(Records from a data source)

- - - - -

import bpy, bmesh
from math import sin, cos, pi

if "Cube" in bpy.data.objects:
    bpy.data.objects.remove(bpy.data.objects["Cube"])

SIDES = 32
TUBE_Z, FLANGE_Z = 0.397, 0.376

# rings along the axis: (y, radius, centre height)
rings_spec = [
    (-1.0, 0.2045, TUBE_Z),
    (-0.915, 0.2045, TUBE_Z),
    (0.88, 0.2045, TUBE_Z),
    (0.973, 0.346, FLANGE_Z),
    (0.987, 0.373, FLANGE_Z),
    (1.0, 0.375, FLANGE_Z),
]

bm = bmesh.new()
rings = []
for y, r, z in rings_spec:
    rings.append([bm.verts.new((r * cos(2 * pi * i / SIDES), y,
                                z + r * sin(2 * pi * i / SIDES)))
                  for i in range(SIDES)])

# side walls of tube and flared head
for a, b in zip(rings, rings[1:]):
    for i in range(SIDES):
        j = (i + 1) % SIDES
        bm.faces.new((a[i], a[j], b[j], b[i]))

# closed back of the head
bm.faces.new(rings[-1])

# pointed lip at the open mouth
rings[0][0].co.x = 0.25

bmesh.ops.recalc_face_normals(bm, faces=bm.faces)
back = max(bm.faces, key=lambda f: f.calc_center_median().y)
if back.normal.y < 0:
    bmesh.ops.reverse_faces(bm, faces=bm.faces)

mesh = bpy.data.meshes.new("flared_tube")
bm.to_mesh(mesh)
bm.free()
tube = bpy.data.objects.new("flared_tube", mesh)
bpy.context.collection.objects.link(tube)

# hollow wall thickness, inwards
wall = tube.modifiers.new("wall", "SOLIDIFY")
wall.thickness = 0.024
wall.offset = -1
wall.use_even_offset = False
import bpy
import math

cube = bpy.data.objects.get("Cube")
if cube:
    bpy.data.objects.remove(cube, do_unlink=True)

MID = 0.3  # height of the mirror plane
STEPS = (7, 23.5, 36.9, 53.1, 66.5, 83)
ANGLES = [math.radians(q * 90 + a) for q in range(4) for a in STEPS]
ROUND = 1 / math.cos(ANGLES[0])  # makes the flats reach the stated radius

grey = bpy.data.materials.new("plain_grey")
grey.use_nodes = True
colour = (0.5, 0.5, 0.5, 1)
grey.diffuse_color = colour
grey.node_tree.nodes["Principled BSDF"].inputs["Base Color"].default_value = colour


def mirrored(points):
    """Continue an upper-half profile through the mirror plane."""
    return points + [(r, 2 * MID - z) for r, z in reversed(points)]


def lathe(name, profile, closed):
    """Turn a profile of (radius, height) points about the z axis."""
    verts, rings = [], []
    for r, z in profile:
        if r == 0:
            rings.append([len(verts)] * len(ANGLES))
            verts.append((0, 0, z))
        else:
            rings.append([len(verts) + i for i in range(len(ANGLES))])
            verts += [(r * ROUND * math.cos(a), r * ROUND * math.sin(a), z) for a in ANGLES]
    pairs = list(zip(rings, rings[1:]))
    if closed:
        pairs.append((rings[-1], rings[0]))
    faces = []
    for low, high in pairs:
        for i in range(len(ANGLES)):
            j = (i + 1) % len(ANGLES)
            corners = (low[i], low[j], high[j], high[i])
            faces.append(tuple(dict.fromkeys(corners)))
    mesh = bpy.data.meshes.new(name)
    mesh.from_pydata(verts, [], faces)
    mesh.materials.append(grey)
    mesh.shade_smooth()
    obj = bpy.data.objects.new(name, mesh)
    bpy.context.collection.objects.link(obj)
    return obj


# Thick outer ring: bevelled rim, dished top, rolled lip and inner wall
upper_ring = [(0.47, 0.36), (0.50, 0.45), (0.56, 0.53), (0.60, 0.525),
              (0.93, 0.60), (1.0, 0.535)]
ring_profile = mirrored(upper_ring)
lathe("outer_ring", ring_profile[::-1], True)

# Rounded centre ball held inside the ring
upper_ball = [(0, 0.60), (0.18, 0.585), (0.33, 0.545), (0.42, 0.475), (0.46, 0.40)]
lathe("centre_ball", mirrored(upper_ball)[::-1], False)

- - - - -

When a line in the records holds the string "SIDES", copy that line.

SIDES = 32
    rings.append([bm.verts.new((r * cos(2 * pi * i / SIDES), y,
                                z + r * sin(2 * pi * i / SIDES)))
                  for i in range(SIDES)])
    for i in range(SIDES):
        j = (i + 1) % SIDES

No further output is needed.